In April 2017, the Central Bank of the Russian Federation recognized virtual currency as a digital commodity. In February 2018, the Russian Duma began a discussion of cryptocurrency legislation, which can be seen as a draft Federal law on digital assets. Eventually, the chairman of the Russian State Duma Committee on Financial Markets confirmed that the bill which provides the regulatory framework for cryptocurrencies in Russia had been completed. The official explained key features of the bill, including how cryptocurrency exchanges and miners will be regulated. However, the bill’s adoption has been delayed due to the coronavirus pandemic.
The bill provides that mining is an entrepreneurial activity aimed at creating a cryptocurrency and validation to receive remuneration in cryptocurrency. Cryptocurrency is defined as a type of digital financial asset created and accounted for in the distributed registry of digital transactions by the participants of this registry following the rules of maintenance of the register of digital transactions. The rules of turnover of cryptocurrencies are not determined by the bill and will be established separately.
There is still a certain resistance towards any currency Russia does not issue as a state. Breaking the official rules comes with legal penalties at the moment. People who own one or two Bitcoins are not at risk. But all cryptocurrency exchanges and wallets hosted on Russian sites with a Russian domain at the end are at risk indeed.
As you can see, there is currently a lot of ambiguity in the legal status and the regulation of cryptocurrencies in different countries, making this one of the reasons why it is quite complicated to determine what laws and regulations must be applied to cryptocurrencies. However, understanding the broad regulatory terms of your country helps to understand different points of view of national regulators. It is therefore beneficial to determine what financial crime compliance measures are likely to find application.
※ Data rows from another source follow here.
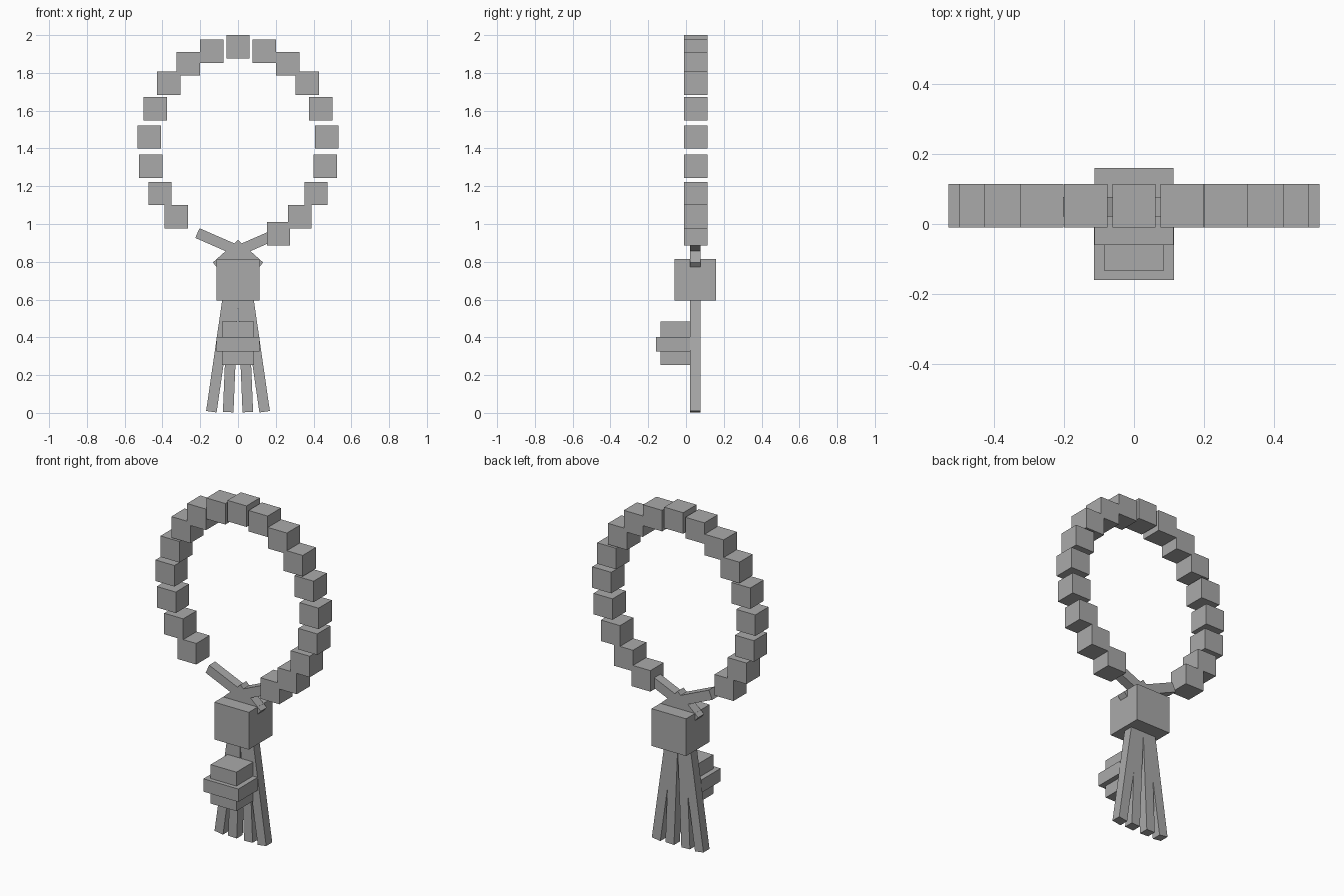
import bpy
import math
from mathutils import Vector

default = bpy.data.objects.get("Cube")
if default:
    bpy.data.objects.remove(default, do_unlink=True)

# One flat grey for the whole charm
grey = bpy.data.materials.new("plain_grey")
grey.use_nodes = True
colour = (0.4, 0.4, 0.4, 1)
grey.diffuse_color = colour
grey.node_tree.nodes["Principled BSDF"].inputs["Base Color"].default_value = colour

CORD_Y = 0.05
CORD = 0.056


def box(name, centre, size, tilt=0):
    bpy.ops.mesh.primitive_cube_add(size=1, location=centre, rotation=(0, tilt, 0))
    obj = bpy.context.object
    obj.name = name
    obj.scale = size
    obj.data.materials.append(grey)
    return obj


def cord(name, start, end):
    """Square rod between two (x, z) points."""
    a, b = Vector(start), Vector(end)
    d, mid = b - a, (a + b) / 2
    box(name, (mid.x, CORD_Y, mid.y), (CORD, CORD, d.length), math.atan2(d.x, d.y))


# Open loop of upright cube beads, with one bead missing on the right
for i in range(-8, 10):
    angle = math.radians(17 * i)
    x = 0.472 * math.sin(angle)
    z = 1.415 + 0.523 * math.cos(angle)
    box("bead", (x, 0.0525, z), (0.124, 0.124, 0.124))

# Knot block and the cord ends above it
box("knot_block", (0, 0.05, 0.705), (0.225, 0.22, 0.22))
for side in (-1, 1):
    cord("loop_cord", (side * 0.215, 0.952), (side * -0.03, 0.845))
    cord("knot_cord", (side * -0.02, 0.895), (side * 0.115, 0.775))

# Tassel strands
for side in (-1, 1):
    cord("outer_strand", (side * 0.141, 0.006), (side * 0.016, 0.87))
    cord("inner_strand", (side * 0.052, 0.004), (side * 0.016, 0.87))

# Stepped pendant on the front of the tassel
box("pendant_core", (0, -0.055, 0.368), (0.168, 0.16, 0.23))
box("pendant_band", (0, -0.07, 0.363), (0.228, 0.18, 0.076))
The year 2021 was a watershed moment for digital assets, and the stage is set for regulators to create a framework to govern this massive new market. So far, the regulatory response has been ad hoc, rhetorical, or, in some cases, driven by enforcement. It will most likely take years to complete the challenge in such a new and disruptive area. Adding to the difficulty is the ambiguity of digital assets and the lack of standardized definitions, which raises issues of overlap and jurisdiction.